TASK OBJECTIVE >> Only the lines from the one with "(0.028, 0, 0))" to the end of the records are wanted, each repeated exactly, both ends included.
>>
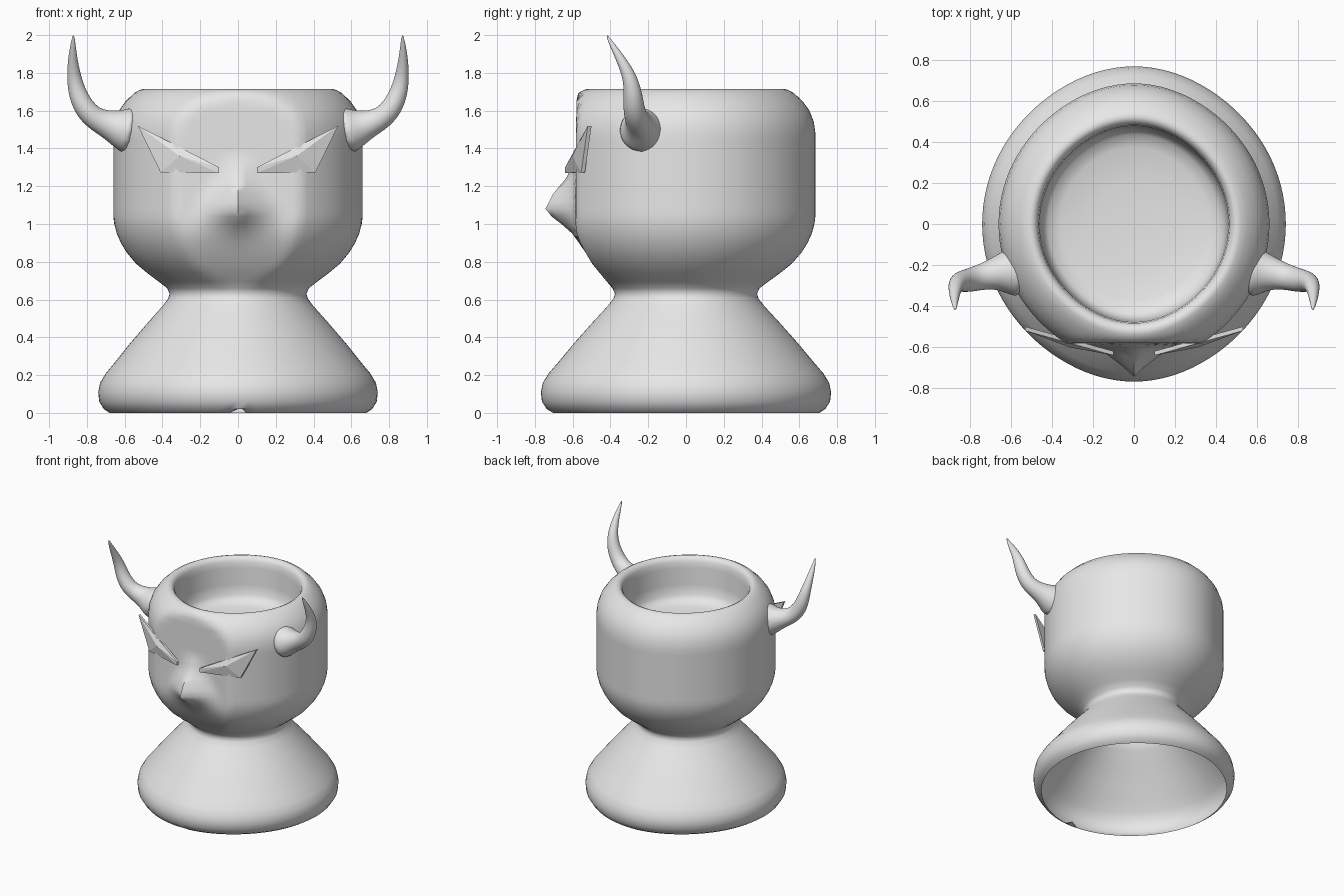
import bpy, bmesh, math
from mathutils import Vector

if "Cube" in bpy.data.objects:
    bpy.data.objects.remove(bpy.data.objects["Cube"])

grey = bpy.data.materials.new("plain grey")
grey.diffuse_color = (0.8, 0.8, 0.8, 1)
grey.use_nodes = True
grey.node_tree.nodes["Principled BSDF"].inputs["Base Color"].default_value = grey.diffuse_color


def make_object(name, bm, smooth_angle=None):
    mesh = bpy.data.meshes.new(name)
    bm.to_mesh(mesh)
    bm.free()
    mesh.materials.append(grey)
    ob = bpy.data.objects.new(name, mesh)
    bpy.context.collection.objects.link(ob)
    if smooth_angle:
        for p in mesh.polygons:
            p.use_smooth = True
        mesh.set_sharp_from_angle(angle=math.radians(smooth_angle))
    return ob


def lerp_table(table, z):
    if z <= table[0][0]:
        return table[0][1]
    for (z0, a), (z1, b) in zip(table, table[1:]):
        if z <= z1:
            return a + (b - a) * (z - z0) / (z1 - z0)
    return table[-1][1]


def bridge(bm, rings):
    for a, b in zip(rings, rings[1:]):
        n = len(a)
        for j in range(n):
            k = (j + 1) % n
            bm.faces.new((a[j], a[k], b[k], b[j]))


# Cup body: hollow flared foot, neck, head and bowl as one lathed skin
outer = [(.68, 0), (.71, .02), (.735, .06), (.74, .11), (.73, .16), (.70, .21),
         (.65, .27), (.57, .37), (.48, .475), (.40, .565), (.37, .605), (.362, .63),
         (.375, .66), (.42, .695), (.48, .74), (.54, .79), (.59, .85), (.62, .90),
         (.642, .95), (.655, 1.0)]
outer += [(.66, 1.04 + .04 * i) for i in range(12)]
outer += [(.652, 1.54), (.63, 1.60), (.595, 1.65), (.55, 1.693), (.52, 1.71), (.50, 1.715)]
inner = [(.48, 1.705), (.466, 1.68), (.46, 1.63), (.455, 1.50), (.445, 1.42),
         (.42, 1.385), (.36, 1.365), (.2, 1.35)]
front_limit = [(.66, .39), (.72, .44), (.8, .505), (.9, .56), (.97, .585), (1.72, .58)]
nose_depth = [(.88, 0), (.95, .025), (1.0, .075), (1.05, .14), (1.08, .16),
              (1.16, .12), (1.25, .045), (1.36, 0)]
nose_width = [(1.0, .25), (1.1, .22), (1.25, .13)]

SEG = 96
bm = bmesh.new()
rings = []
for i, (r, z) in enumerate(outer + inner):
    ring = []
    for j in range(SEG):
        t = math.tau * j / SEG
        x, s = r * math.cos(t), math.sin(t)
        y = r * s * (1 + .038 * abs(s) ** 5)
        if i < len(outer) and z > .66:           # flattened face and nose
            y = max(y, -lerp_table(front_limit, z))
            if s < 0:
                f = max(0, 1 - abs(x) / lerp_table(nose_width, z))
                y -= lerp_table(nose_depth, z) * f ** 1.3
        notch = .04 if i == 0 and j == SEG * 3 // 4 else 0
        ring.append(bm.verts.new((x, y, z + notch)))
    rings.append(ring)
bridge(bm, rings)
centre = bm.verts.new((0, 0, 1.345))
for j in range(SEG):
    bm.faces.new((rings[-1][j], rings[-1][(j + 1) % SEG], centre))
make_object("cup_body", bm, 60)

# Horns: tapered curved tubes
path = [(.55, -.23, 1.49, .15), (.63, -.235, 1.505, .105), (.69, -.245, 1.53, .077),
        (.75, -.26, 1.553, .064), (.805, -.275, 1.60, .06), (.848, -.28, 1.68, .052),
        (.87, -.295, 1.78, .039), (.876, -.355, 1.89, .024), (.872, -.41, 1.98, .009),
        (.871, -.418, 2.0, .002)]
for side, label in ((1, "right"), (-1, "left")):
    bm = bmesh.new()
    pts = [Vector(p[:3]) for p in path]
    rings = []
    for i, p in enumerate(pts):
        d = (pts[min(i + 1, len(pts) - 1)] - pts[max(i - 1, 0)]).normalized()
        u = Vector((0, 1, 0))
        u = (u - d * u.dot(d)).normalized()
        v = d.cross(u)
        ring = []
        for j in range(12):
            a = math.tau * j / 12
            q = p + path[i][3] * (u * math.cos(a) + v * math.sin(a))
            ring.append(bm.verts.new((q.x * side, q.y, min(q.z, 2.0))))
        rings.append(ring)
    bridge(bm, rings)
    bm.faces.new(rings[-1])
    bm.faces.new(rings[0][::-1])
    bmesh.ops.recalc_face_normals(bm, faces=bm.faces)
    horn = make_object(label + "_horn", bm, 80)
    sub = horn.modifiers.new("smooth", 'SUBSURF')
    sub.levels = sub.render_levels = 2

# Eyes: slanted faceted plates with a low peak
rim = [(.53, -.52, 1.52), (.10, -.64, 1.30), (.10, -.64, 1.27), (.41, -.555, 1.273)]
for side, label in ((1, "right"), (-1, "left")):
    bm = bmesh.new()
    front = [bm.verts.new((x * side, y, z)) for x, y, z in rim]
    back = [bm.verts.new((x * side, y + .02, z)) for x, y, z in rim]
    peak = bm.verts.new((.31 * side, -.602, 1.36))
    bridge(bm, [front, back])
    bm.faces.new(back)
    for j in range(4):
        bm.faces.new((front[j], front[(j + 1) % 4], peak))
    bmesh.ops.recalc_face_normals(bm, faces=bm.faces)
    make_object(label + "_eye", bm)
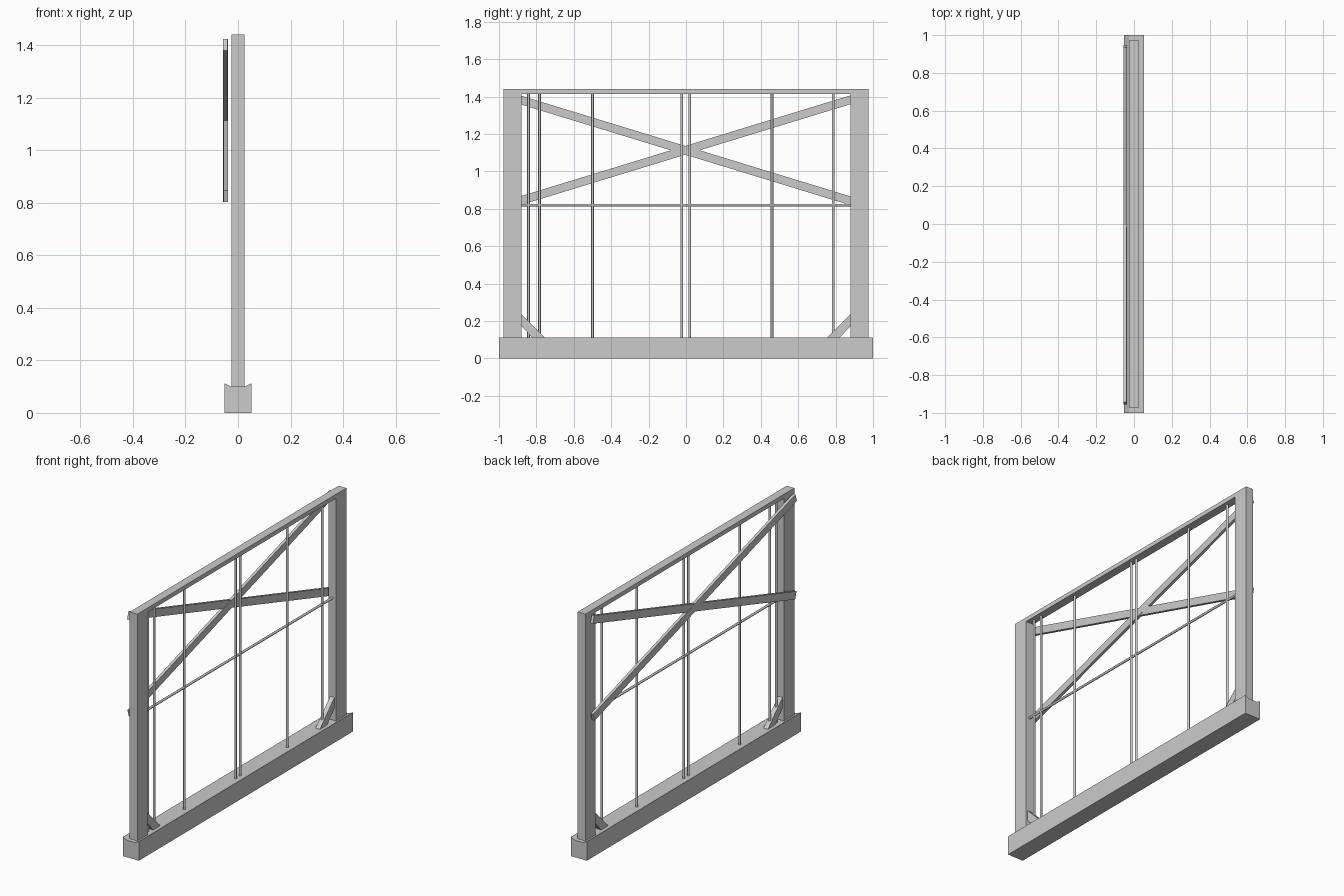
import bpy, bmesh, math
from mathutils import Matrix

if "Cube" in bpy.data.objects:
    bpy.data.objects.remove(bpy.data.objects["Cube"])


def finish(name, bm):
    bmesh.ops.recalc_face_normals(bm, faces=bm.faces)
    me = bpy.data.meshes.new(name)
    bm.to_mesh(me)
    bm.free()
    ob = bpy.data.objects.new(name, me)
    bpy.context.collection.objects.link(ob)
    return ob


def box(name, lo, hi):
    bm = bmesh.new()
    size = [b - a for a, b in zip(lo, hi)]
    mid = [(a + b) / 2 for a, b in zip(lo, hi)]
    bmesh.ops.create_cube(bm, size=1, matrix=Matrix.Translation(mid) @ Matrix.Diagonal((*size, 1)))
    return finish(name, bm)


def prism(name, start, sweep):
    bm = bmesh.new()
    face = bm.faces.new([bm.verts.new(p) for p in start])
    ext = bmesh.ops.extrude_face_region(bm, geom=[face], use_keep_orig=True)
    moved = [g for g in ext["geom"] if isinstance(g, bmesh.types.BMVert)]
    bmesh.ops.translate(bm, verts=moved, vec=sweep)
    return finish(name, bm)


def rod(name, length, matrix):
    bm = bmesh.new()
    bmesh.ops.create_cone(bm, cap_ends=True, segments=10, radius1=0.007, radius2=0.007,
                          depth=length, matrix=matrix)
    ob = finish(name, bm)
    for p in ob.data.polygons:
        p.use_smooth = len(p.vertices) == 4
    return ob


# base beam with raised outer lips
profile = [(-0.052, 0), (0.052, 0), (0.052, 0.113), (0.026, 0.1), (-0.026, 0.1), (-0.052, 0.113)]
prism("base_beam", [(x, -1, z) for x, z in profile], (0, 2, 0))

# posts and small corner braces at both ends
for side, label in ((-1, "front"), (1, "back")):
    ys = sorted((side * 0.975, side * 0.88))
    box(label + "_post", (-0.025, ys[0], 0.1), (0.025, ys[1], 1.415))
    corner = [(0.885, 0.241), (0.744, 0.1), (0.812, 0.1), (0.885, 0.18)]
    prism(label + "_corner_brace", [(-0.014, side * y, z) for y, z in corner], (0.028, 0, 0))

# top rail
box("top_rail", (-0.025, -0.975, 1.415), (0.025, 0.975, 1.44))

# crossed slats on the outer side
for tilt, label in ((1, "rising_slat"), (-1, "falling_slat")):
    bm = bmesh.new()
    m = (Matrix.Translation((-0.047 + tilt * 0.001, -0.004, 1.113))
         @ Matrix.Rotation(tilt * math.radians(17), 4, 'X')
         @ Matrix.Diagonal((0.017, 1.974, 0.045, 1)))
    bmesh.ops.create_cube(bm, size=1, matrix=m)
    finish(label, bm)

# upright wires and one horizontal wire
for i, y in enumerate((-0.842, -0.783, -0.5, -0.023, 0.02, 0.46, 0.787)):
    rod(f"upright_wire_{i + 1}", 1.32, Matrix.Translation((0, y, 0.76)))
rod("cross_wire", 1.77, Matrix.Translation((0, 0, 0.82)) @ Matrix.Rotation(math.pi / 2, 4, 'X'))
<<
EXERCISE SOLUTION >>
    prism(label + "_corner_brace", [(-0.014, side * y, z) for y, z in corner], (0.028, 0, 0))

# top rail
box("top_rail", (-0.025, -0.975, 1.415), (0.025, 0.975, 1.44))

# crossed slats on the outer side
for tilt, label in ((1, "rising_slat"), (-1, "falling_slat")):
    bm = bmesh.new()
    m = (Matrix.Translation((-0.047 + tilt * 0.001, -0.004, 1.113))
         @ Matrix.Rotation(tilt * math.radians(17), 4, 'X')
         @ Matrix.Diagonal((0.017, 1.974, 0.045, 1)))
    bmesh.ops.create_cube(bm, size=1, matrix=m)
    finish(label, bm)

# upright wires and one horizontal wire
for i, y in enumerate((-0.842, -0.783, -0.5, -0.023, 0.02, 0.46, 0.787)):
    rod(f"upright_wire_{i + 1}", 1.32, Matrix.Translation((0, y, 0.76)))
rod("cross_wire", 1.77, Matrix.Translation((0, 0, 0.82)) @ Matrix.Rotation(math.pi / 2, 4, 'X'))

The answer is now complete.